Novelty Services Don’t Take the Place of my regular shopping — in fact, they often encourage me to buy more than I normally would.
By Kimberly Miller
There was a time when I considered myself a bit of a gourmand. I read food blogs and cookbooks for fun, watched the Food Network religiously, followed celebrity chefs on social media, and read their memoirs to live vicariously through their escapades.
Each week I spent half my weekend (and paycheck) hopping from shop to shop in search of the perfect ingredients for the complicated, restaurant-worthy dishes I’d make during the week ahead. Making beautiful food was what I did to relax after a long day of work.
Dinner these days is the opposite of relaxing. Each night I make three different meals: one that’s meatless, high in protein and low in carbs for my bodybuilder/vegetarian husband; something “not yucky” for my toddler who considers dinner time a battle Royale; and for myself I make something without soy or dairy since I’m nursing a baby with food allergies. Needless to say I’m just making the same easy to prepare stuff night after night after night.
Insert yawn here.
It’s because of this food rut that I decided to take a chance on a mystery produce delivery subscription. Fruits and vegetables are the only foods everyone in my family can eat at the same time, and I desperately needed to shake things up.
The first box did not disappoint. Garlic scapes! Swiss chard! Teeny tiny sweeter than sweet mangoes! Everything included was stuff that was either too small or too misshapen to sell well in a regular market.
But to me, it was the inspiration I needed to enjoy cooking again. Something I hadn’t done in a long time. I could make my own compound butter with the garlic scapes. Steam and sauté the Swiss chard and serve with a beautiful fillet of salmon, make a mango lassi to go along with the aloo gobi I’d make from the potatoes and fresh cauliflower in the box.
Hooked, I immediately signed up for a weekly subscription to the service, but after about a month realized that while I loved the novelty and the inspiration it provided me, I also craved control over the contents of my fridge. We’re a family with two working parents and two kids — I need a plan! SO now I get a box every two months instead, enough to revive my zeal for cooking, but not so much that it goes to waste because we just don’t have the time to get creative every night.

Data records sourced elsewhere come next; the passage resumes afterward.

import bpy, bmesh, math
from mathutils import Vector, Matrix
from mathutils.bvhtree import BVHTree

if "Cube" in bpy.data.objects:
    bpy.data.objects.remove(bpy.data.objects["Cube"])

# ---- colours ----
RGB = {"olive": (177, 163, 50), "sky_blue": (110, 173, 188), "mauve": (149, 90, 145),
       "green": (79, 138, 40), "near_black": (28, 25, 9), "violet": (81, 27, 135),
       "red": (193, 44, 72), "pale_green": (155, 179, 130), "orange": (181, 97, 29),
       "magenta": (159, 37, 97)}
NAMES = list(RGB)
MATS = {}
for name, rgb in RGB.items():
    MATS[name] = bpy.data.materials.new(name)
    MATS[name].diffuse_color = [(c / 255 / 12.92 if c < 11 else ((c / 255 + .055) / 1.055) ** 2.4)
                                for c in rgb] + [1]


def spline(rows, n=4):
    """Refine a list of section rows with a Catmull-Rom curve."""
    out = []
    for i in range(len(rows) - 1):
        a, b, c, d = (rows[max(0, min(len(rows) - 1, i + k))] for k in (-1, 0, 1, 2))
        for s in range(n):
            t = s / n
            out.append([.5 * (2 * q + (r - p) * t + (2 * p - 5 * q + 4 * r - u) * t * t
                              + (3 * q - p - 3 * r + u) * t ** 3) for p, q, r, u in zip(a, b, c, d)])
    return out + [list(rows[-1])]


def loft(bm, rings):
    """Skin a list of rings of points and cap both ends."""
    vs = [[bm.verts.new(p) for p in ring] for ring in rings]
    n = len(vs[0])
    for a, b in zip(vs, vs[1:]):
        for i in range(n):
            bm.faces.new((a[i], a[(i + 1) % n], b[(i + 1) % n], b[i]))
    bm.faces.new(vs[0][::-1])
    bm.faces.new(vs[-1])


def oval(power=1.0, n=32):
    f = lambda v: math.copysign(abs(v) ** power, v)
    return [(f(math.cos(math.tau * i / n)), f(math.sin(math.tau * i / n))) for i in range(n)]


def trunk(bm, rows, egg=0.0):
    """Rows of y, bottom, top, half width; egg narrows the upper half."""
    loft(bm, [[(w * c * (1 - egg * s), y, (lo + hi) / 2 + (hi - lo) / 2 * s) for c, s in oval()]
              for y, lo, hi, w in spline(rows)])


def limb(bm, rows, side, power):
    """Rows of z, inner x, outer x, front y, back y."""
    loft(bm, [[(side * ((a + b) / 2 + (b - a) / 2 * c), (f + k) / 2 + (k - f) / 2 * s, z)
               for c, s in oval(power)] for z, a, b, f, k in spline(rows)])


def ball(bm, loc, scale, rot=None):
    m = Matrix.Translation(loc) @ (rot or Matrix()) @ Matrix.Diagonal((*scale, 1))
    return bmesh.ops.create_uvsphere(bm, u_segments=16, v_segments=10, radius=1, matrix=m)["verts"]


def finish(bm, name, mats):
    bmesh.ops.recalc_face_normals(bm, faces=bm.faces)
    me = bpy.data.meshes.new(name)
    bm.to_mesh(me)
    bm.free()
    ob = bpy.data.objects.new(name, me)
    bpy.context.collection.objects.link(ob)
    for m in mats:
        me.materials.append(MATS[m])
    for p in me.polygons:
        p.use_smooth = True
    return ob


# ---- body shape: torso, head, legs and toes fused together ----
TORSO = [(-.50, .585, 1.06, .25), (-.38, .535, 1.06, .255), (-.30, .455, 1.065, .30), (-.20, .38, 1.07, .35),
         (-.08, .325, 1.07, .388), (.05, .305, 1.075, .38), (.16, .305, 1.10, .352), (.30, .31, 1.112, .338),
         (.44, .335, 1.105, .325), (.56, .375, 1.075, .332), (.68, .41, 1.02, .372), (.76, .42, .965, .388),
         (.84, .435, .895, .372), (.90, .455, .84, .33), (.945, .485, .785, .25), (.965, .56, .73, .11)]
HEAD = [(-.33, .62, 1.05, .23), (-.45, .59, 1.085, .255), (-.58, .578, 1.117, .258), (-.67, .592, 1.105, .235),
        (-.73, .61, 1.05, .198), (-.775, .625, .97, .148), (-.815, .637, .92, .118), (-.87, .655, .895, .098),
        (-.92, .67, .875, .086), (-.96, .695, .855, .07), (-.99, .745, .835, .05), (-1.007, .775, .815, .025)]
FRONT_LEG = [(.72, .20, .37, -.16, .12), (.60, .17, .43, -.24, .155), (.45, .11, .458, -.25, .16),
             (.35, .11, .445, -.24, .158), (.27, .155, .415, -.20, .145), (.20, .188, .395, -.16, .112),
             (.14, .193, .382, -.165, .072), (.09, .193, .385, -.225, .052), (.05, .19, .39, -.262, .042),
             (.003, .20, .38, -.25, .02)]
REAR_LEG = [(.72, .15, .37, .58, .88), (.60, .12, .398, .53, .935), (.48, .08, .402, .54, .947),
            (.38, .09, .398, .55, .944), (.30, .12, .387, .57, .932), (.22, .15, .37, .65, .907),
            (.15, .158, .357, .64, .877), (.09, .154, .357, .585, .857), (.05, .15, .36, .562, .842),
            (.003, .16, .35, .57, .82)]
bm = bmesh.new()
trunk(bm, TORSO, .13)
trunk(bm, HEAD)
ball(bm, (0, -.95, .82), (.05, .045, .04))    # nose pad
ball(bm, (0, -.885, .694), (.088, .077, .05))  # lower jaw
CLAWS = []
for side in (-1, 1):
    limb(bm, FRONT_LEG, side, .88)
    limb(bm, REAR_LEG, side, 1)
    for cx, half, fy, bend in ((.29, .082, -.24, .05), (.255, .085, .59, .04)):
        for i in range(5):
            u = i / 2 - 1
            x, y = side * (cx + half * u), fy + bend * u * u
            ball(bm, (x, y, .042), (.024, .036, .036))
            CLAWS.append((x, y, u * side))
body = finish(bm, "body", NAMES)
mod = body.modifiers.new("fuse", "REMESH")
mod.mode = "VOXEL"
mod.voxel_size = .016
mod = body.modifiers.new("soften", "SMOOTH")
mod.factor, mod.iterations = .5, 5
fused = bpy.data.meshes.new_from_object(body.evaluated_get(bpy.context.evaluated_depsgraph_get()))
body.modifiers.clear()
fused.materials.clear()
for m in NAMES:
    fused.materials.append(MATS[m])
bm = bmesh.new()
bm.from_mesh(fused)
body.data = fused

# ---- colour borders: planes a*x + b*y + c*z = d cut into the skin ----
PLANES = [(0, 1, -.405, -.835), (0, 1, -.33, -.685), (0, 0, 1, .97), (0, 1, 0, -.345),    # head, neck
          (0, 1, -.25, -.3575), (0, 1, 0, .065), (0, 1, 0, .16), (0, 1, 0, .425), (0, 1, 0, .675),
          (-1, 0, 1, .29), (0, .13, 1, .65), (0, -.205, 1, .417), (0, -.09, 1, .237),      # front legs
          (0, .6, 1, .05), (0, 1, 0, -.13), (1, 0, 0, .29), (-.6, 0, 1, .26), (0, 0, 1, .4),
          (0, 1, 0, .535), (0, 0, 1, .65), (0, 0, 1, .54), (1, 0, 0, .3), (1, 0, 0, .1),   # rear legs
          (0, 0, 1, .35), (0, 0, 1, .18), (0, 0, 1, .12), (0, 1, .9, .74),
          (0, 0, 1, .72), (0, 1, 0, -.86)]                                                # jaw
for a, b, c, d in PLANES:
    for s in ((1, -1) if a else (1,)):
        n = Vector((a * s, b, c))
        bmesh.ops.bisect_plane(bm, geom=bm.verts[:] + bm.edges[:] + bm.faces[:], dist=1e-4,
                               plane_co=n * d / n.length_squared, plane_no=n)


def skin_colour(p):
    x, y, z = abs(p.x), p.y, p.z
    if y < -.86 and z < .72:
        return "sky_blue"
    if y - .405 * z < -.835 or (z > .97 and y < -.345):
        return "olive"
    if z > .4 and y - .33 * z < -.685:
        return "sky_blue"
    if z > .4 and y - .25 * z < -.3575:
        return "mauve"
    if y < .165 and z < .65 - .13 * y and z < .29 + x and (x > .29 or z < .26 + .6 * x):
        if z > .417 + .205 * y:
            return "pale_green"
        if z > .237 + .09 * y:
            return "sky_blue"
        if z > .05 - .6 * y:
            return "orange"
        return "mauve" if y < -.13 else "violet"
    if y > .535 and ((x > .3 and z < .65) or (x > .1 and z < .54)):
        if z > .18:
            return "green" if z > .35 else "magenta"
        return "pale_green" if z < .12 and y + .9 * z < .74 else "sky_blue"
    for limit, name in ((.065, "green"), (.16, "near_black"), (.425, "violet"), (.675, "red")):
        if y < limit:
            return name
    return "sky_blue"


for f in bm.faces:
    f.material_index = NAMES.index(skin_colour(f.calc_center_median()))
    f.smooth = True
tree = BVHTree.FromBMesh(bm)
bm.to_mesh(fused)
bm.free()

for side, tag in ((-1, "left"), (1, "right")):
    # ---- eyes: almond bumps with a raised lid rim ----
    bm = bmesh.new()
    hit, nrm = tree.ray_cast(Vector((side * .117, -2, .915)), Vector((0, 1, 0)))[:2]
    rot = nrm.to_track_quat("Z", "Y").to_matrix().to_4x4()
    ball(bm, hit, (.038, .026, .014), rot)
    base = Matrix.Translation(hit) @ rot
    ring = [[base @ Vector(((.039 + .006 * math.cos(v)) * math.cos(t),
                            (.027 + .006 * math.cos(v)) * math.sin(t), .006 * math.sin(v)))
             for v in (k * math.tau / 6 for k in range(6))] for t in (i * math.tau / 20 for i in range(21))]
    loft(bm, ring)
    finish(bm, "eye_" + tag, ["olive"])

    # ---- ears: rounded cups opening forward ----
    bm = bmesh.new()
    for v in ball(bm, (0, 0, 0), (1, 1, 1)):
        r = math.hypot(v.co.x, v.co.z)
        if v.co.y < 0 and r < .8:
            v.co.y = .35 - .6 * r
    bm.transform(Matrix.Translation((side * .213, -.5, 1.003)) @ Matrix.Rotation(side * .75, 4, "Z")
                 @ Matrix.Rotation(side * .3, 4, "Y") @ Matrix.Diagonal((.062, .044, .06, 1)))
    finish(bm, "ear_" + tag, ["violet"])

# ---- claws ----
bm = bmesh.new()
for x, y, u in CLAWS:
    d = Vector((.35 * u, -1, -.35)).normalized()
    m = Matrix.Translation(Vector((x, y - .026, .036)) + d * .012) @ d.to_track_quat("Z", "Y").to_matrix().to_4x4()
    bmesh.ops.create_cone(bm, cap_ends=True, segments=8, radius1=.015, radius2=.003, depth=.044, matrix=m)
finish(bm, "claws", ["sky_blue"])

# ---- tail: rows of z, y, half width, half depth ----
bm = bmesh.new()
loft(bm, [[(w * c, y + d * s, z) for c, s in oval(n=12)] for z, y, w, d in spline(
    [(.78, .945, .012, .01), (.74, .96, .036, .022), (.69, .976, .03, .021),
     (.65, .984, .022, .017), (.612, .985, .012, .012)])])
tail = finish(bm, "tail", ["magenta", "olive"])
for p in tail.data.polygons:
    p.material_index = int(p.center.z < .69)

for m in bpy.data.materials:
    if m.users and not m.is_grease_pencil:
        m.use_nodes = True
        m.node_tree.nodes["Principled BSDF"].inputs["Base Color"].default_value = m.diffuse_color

Novelty services like this one don’t take the place of my regular shopping — in fact, they often encourage me to buy more than I normally would — what they do is break up the monotony of a yawn-worth grocery list.
While I only get a surprise produce bo on my doorstep every couple of months, I’m now taking more chances when I roam the aisles of my regular store each week. Sure, my toddler may not like kabocha squash, but he won’t know unless he tries it.